A report generated by Intralinks (a competitor of Dropbox) said that sensitive files are being leaked by the users themselves. This is done by sending hyper-links to other users who can then pass that link onto someone else who may not be an intended recipient.
Dropbox have acknowledged the issue and have temporarily suspended access to links that have previously been shared. The online data storage company have implemented a patch to prevent shared links from being exposed in the future but have said “we’re working to restore links that aren’t susceptible to this vulnerability over the next few days.” The company also went on to say “we realise that many of your workflows depend on shared links, and we apologise for the inconvenience. We’ll continue working hard to make sure your stuff is safe and keep you updated on any new developments.”
Graham Cluley an online security blogger has said “identity thieves could use the method to scoop up data” and that he believes “these services need to be more upfront with warnings.”
Another way users may unintentionally be sharing their data is through hyper-inks. Many Dropbox users access their data by receiving a Dropbox based hyper-link which directs them to an online stored document. These hyperlinks are generated to be completely random and are filled with an assortment of characters and numbers that would be very difficult to guess.
The issue occurs when the Dropbox user then inputs the link into Google’s toolbar which in turn, searches for the link. Google then remembers this link and relates it to anyone searching for Dropbox related products; so when someone Googles Dropbox, they will be presented with ‘related’ links that may actually be hyper-links to random users documents.
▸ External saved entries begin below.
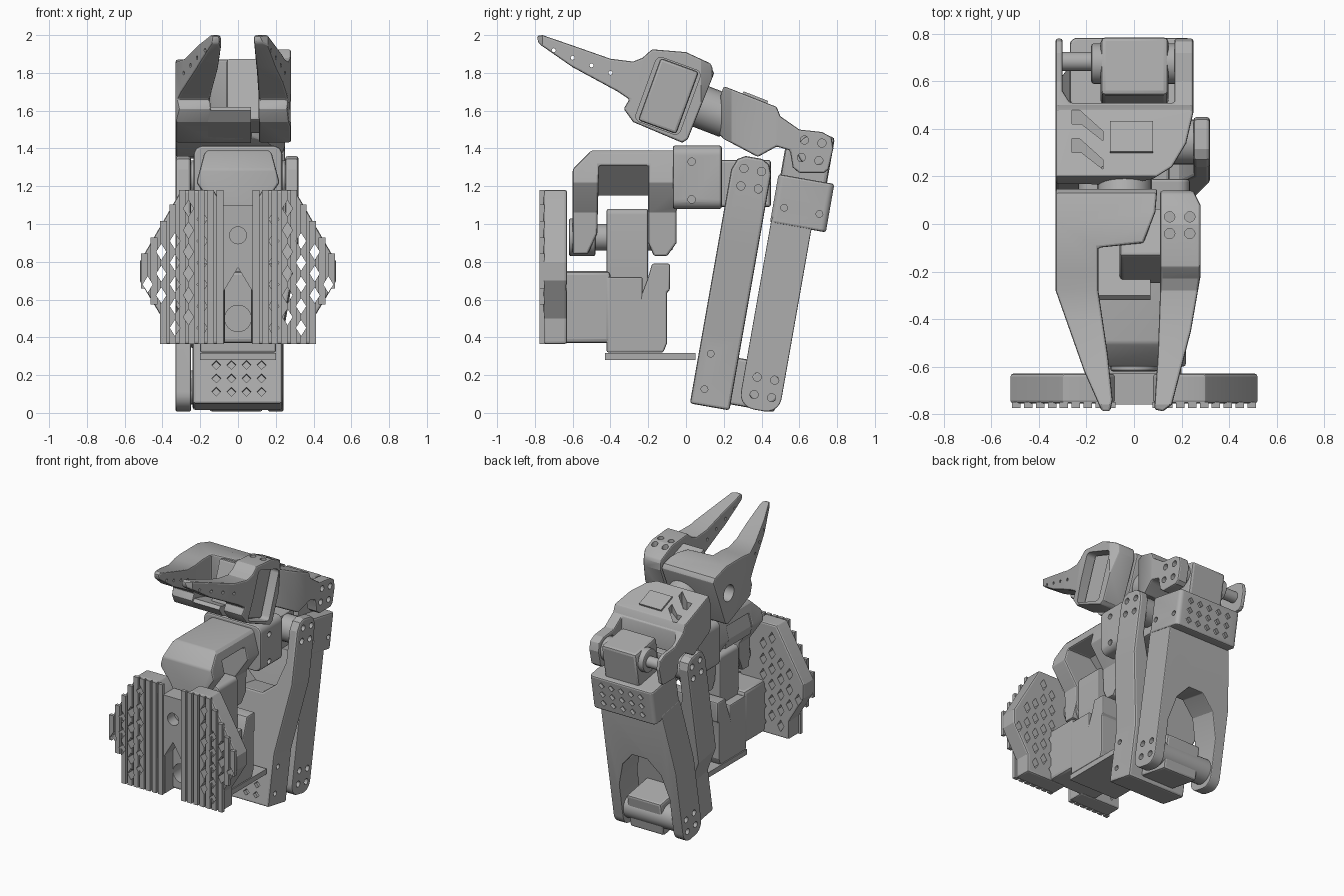
import bpy, bmesh
from math import sin, cos, pi, radians
from mathutils import Matrix

parts, helpers = [], []


def prism(name, polys, axis, a, b, frame=None, bev=0.0, helper=False):
    """Extrude one or more 2D outlines along an axis from a to b."""
    bm = bmesh.new()
    for pts in polys:
        ends = []
        for d in (a, b):
            ends.append([bm.verts.new({'x': (d, p, q), 'y': (p, d, q), 'z': (p, q, d)}[axis])
                         for p, q in pts])
        bm.faces.new(ends[0])
        bm.faces.new(ends[1])
        n = len(pts)
        for i in range(n):
            j = (i + 1) % n
            bm.faces.new((ends[0][i], ends[0][j], ends[1][j], ends[1][i]))
    bmesh.ops.recalc_face_normals(bm, faces=bm.faces)
    me = bpy.data.meshes.new(name)
    bm.to_mesh(me)
    bm.free()
    ob = bpy.data.objects.new(name, me)
    bpy.context.collection.objects.link(ob)
    if frame:
        ob.matrix_world = frame
    if helper:
        ob.hide_render = True
        helpers.append(ob)
    else:
        parts.append(ob)
        if bev:
            bevel(ob, bev)
    return ob


def bevel(ob, w):
    m = ob.modifiers.new("soft_edges", 'BEVEL')
    m.width, m.segments, m.limit_method, m.angle_limit = w, 2, 'ANGLE', radians(40)


def combine(ob, op, *args, **kw):
    m = ob.modifiers.new(op.lower(), 'BOOLEAN')
    m.operation, m.solver = op, 'EXACT'
    m.object = prism("cutter", *args, helper=True, **kw)


def rect(x0, x1, y0, y1):
    return [(x0, y0), (x1, y0), (x1, y1), (x0, y1)]


def ring(x, y, r, n=24):
    return [(x + r * cos(2 * pi * i / n), y + r * sin(2 * pi * i / n)) for i in range(n)]


def rounded(x0, x1, y0, y1, r, n=5):
    out = []
    for k, (cx, cy) in enumerate([(x1 - r, y1 - r), (x0 + r, y1 - r), (x0 + r, y0 + r), (x1 - r, y0 + r)]):
        out += [(cx + r * cos(pi / 2 * (k + i / n)), cy + r * sin(pi / 2 * (k + i / n))) for i in range(n + 1)]
    return out


def diamond(x, y, w, h):
    return [(x - w, y), (x, y - h), (x + w, y), (x, y + h)]


def tilted(y, z, deg):
    return Matrix.Translation((0, y, z)) @ Matrix.Rotation(radians(deg), 4, 'X')


def four_holes(d=0.047):
    return [ring(a * d, b * d, 0.022, 12) for a in (-1, 1) for b in (-1, 1)]


# --- base plate: two ribbed wings with diamond holes, bridge between
wing = [(0.07, 0.365), (0.40, 0.365), (0.40, 0.50), (0.52, 0.70), (0.52, 0.80), (0.30, 1.18), (0.13, 1.18), (0.07, 1.08)]
wings, ribs, gems = [], [], []
for s in (-1, 1):
    wings.append([(s * x, z) for x, z in wing])
    for k in range(9):
        x = 0.095 + 0.05 * k
        lo = 0.365 if x < 0.4 else 0.50 + (x - 0.4) * 1.667
        hi = 1.18 if x < 0.3 else 1.18 - (x - 0.3) * 1.727
        ribs.append(rect(s * x - 0.018, s * x + 0.018, lo, hi))
    for c in range(5):
        x = 0.19 + 0.072 * c
        for r in range(7):
            z = 0.45 + 0.115 * r + (0.0575 if c % 2 else 0)
            top, low = 1.1 - max(0, x - 0.27) * 1.73, 0.42 + max(0, x - 0.34) * 1.7
            if low < z < top:
                gems.append(diamond(s * x, z, 0.027, 0.043))
plate = prism("base_plate_wings", wings, 'y', -0.755, -0.63, bev=0.012)
rib = prism("base_plate_ribs", ribs, 'y', -0.775, -0.75)
combine(plate, 'DIFFERENCE', gems, 'y', -0.9, -0.5)
combine(rib, 'DIFFERENCE', [g for g in gems if abs(g[1][0]) > 0.24], 'y', -0.9, -0.5)
bridge = prism("base_bridge", [[(-0.13, 1.1), (-0.13, 0.62), (-0.09, 0.62), (0, 0.77), (0.09, 0.62),
                                (0.13, 0.62), (0.13, 1.1)]], 'y', -0.76, -0.63)
combine(bridge, 'DIFFERENCE', [ring(0, 0.94, 0.045)], 'y', -0.9, -0.68)

# --- base body, motor housing and the pan motor
body = prism("base_body", [rect(-0.2, 0.2, 0.37, 0.75)], 'y', -0.66, -0.40, bev=0.02)
combine(body, 'DIFFERENCE', [ring(0, 0.5, 0.07)], 'y', -0.8, -0.5)
prism("pan_motor_housing", [[(-0.42, 0.32), (-0.12, 0.32), (-0.10, 0.37), (-0.10, 0.64), (-0.085, 0.65),
                             (-0.085, 0.79), (-0.18, 0.79), (-0.20, 0.72), (-0.23, 0.64), (-0.23, 0.72),
                             (-0.42, 0.72)]], 'x', -0.2, 0.2, bev=0.012)
prism("pan_motor", [rounded(-0.14, 0.14, 0.6, 1.08, 0.03)], 'y', -0.42, -0.20, bev=0.01)
prism("pan_horn", [ring(0, 0.93, 0.10)], 'y', -0.62, -0.48, bev=0.01)
prism("pan_shaft", [ring(0, 0.93, 0.07)], 'y', -0.5, -0.07, bev=0.01)
prism("bottom_plate", [rect(-0.2, 0.2, -0.43, 0.05)], 'z', 0.28, 0.318)

# --- U bracket turning around the pan motor
yoke = prism("shoulder_yoke", [[(-0.60, 0.84), (-0.60, 1.29), (-0.50, 1.39), (0.0, 1.39), (0.0, 1.1), (-0.05, 1.08),
                                (-0.05, 0.9), (-0.10, 0.83), (-0.17, 0.83), (-0.20, 0.9), (-0.20, 1.31),
                                (-0.46, 1.31), (-0.47, 0.95), (-0.52, 0.84)]], 'x', -0.3, 0.3)
combine(yoke, 'INTERSECT', [[(-0.10, 0.8), (0.10, 0.8), (0.11, 1.06), (0.22, 1.22), (0.18, 1.37), (0.14, 1.42),
                             (-0.14, 1.42), (-0.18, 1.37), (-0.22, 1.22), (-0.11, 1.06)]], 'y', -0.7, 0.1)
bevel(yoke, 0.012)
prism("yoke_side_wall", [[(-0.21, 1.22), (-0.19, 1.15), (-0.16, 1.15), (0.02, 1.33), (-0.18, 1.33)]],
      'y', -0.48, -0.18)
holder = prism("shoulder_motor_holder", [rounded(-0.235, 0.235, 1.08, 1.415, 0.05)], 'y', -0.07, 0.19, bev=0.012)
combine(holder, 'DIFFERENCE', [ring(0.03, z, 0.02, 12) for z in (1.13, 1.33)], 'x', 0.21, 0.3)
prism("shoulder_motor", [rect(-0.15, 0.15, 1.09, 1.34)], 'y', 0.15, 0.45, bev=0.015)
prism("shoulder_horn", [ring(0.345, 1.24, 0.095)], 'x', -0.27, 0.27, bev=0.01)

# --- upper arm: fork at the top, motor holder at the bottom
UA = tilted(0.345, 1.24, -10)
upper = prism("upper_arm", [[(-0.33, 0.12), (-0.33, -0.7), (-0.24, -0.9), (-0.24, -1.228), (0.235, -1.228),
                             (0.235, -0.85), (0.32, -0.35), (0.32, 0.12), (0.25, 0.12), (0.25, -0.2), (0.19, -0.37),
                             (0.09, -0.45), (-0.1, -0.45), (-0.2, -0.37), (-0.25, -0.2), (-0.25, 0.12)]],
              'y', -0.12, 0.12, frame=UA)
combine(upper, 'INTERSECT', [[(-0.113, -1.228), (0.1, -1.228), (0.1, 0.04), (0.08, 0.09), (0.04, 0.113),
                              (-0.05, 0.113), (-0.09, 0.09), (-0.113, 0.03)]], 'x', -0.4, 0.4, frame=UA)
bevel(upper, 0.014)
combine(upper, 'DIFFERENCE', four_holes(), 'x', -0.5, 0.5, frame=UA)
combine(upper, 'DIFFERENCE', [diamond(-0.115 + 0.08 * i, -1.165 + 0.072 * j, 0.024, 0.024)
                              for i in range(4) for j in range(3)], 'y', -0.2, -0.085, frame=UA)
combine(upper, 'DIFFERENCE', [ring(-0.05, -1.14, 0.018, 12), ring(-0.05, -0.95, 0.018, 12)],
        'x', 0.21, 0.3, frame=UA)

# --- elbow motor and forearm: fork at the bottom, motor holder at the top
FA = tilted(0.415, 0.135, -10)
prism("elbow_motor", [rect(-0.21, 0.075, -0.12, 0.13)], 'x', -0.15, 0.13, frame=FA, bev=0.015)
prism("elbow_horn", [ring(0, 0, 0.09)], 'x', -0.27, 0.18, frame=FA, bev=0.01)
fore = prism("forearm", [[(-0.33, -0.13), (-0.33, 0.45), (-0.27, 0.9), (0.24, 0.9), (0.24, -0.13), (0.16, -0.13),
                          (0.16, 0.22), (0.11, 0.40), (0.02, 0.50), (-0.1, 0.50), (-0.2, 0.40), (-0.25, 0.22),
                          (-0.25, -0.13)]], 'y', -0.13, 0.13, frame=FA)
combine(fore, 'INTERSECT', [rounded(-0.118, 0.1, -0.125, 0.95, 0.08)], 'x', -0.4, 0.4, frame=FA)
bevel(fore, 0.014)
combine(fore, 'DIFFERENCE', four_holes(), 'x', -0.5, 0.5, frame=FA)
FH = tilted(0.615, 1.11, -10)
fh = prism("wrist_motor_holder", [rounded(-0.27, 0.245, -0.15, 0.15, 0.03)], 'z', -0.13, 0.13, frame=FH, bev=0.012)
combine(fh, 'DIFFERENCE', [diamond(-0.17 + 0.08 * i, -0.07 + 0.07 * j, 0.024, 0.024)
                           for i in range(5) for j in range(3)], 'y', 0.125, 0.2, frame=FH)
combine(fh, 'DIFFERENCE', [ring(-0.09, -0.04, 0.018, 12), ring(0.1, -0.04, 0.018, 12)], 'x', 0.22, 0.3, frame=FH)

# --- wrist motor and wrist link with a fork and a rounded shell
WR = tilted(0.665, 1.39, -10)
prism("wrist_motor", [rect(-0.14, 0.11, -0.2, 0.09)], 'x', -0.14, 0.145, frame=WR, bev=0.02)
prism("wrist_horn", [ring(0.01, 0, 0.085)], 'x', -0.18, 0.19, frame=WR, bev=0.01)
prism("wrist_idler", [ring(0.02, 0, 0.04)], 'x', -0.31, -0.1, frame=WR)
wrist = prism("wrist_link", [[(0.13, 1.52), (0.2, 1.73), (0.48, 1.62), (0.50, 1.57), (0.60, 1.50), (0.72, 1.487),
                              (0.77, 1.46), (0.78, 1.40), (0.755, 1.29), (0.73, 1.27), (0.60, 1.27), (0.565, 1.30),
                              (0.55, 1.39), (0.48, 1.41), (0.38, 1.355), (0.2, 1.45)]], 'x', -0.4, 0.4)
combine(wrist, 'INTERSECT', [[(-0.33, 0.85), (-0.33, 0.17), (-0.05, 0.165), (0.08, 0.19), (0.16, 0.24), (0.22, 0.34),
                              (0.25, 0.47), (0.25, 0.85), (0.17, 0.85), (0.17, 0.51), (-0.27, 0.51), (-0.30, 0.56),
                              (-0.30, 0.85)]], 'z', 1.1, 1.9)
bevel(wrist, 0.01)
combine(wrist, 'DIFFERENCE', four_holes(), 'x', 0.1, 0.5, frame=WR)
combine(wrist, 'DIFFERENCE', [[(-0.26, y + 0.06), (-0.26, y), (-0.22, y), (-0.13, y - 0.07), (-0.13, y - 0.03),
                               (-0.23, y + 0.06)] for y in (0.42, 0.30)], 'z', 1.61, 1.9)
prism("roll_motor_cover", [rect(-0.1, 0.08, -0.07, 0.07)], 'z', -0.03, 0.012, frame=tilted(0.365, 1.666, -21.4))

# --- gripper neck, motor, fixed jaw with palm floor, and moving jaw
prism("gripper_neck", [ring(-0.04, 0, 0.115)], 'y', -0.09, 0.12, frame=tilted(0.11, 1.61, -21), bev=0.01)
GR = tilted(-0.10, 1.68, -20)
prism("gripper_motor", [rect(-0.10, 0.115, -0.175, 0.175)], 'x', -0.06, 0.23, frame=GR, bev=0.015)
prism("palm_floor", [[(-0.30, 1.62), (-0.32, 1.60), (-0.28, 1.54), (-0.02, 1.43), (0.01, 1.45), (0.04, 1.53)]],
      'x', -0.25, 0.07)
tip = [(-0.79, 1.995), (-0.76, 2.0), (-0.6, 1.945), (-0.4, 1.875), (-0.28, 1.86)]
heel = [(0.01, 1.45), (-0.02, 1.43), (-0.28, 1.54), (-0.33, 1.61), (-0.30, 1.66), (-0.36, 1.70), (-0.6, 1.83),
        (-0.78, 1.955)]
tops = {"fixed_jaw": [(-0.2, 1.87), (0.0, 1.87), (0.13, 1.83), (0.15, 1.80)],
        "moving_jaw": [(-0.23, 1.88), (-0.18, 1.925), (0.0, 1.91), (0.13, 1.85), (0.15, 1.80)]}
jaws = {
    "fixed_jaw": [(-0.33, 0.17), (-0.33, -0.28), (-0.21, -0.62), (-0.135, -0.79), (-0.10, -0.79), (-0.09, -0.74),
                  (-0.11, -0.55), (-0.15, -0.28), (-0.15, -0.1), (0.04, -0.08), (0.09, 0.05), (0.1, 0.17)],
    "moving_jaw": [(0.11, 0.14), (0.25, 0.14), (0.28, 0.08), (0.28, -0.22), (0.24, -0.45), (0.16, -0.76),
                   (0.12, -0.79), (0.085, -0.78), (0.10, -0.55), (0.11, -0.28)]}
for name, outline in jaws.items():
    jaw = prism(name, [tip + tops[name] + heel], 'x', -0.5, 0.5)
    combine(jaw, 'INTERSECT', [outline], 'z', 1.3, 2.1)
    bevel(jaw, 0.01)
    if name == "moving_jaw":
        combine(jaw, 'DIFFERENCE', [rounded(-0.12, 0.13, -0.18, 0.18, 0.03)], 'x', 0.15, 0.4, frame=GR)
        combine(jaw, 'DIFFERENCE', [ring(x, y, 0.022, 12) for x in (0.15, 0.235) for y in (-0.04, 0.03)],
                'z', 1.86, 2.1)
    else:
        combine(jaw, 'DIFFERENCE', [ring(-0.03, 1.66, 0.06)], 'x', -0.5, -0.2)
    side = (0.0, 0.5) if name == "moving_jaw" else (-0.5, 0.0)
    combine(jaw, 'DIFFERENCE', [ring(-0.4 - 0.1 * i, 1.80 + 0.04 * i, 0.011, 8) for i in range(4)], 'x', *side)

# --- apply the modifiers, drop the cutters, colour grey, smooth the round surfaces
bpy.context.view_layer.update()
dg = bpy.context.evaluated_depsgraph_get()
baked = [bpy.data.meshes.new_from_object(ob.evaluated_get(dg)) for ob in parts]
grey = bpy.data.materials.new("dark_grey_plastic")
grey.diffuse_color = (0.42, 0.42, 0.42, 1)
for ob, me in zip(parts, baked):
    ob.modifiers.clear()
    me.materials.clear()
    me.materials.append(grey)
    ob.data = me
for h in helpers:
    bpy.data.objects.remove(h)
for ob in parts:
    ob.select_set(True)
bpy.context.view_layer.objects.active = parts[0]
bpy.ops.object.shade_smooth_by_angle(angle=radians(20))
Intralink’s chief technology officer Richard Anstey said: “most internet users have, at one time or another, accidentally pasted a link into the search bar of their favourite search engine whilst intending to paste it into the internet address bar – it’s an easy mistake to make.”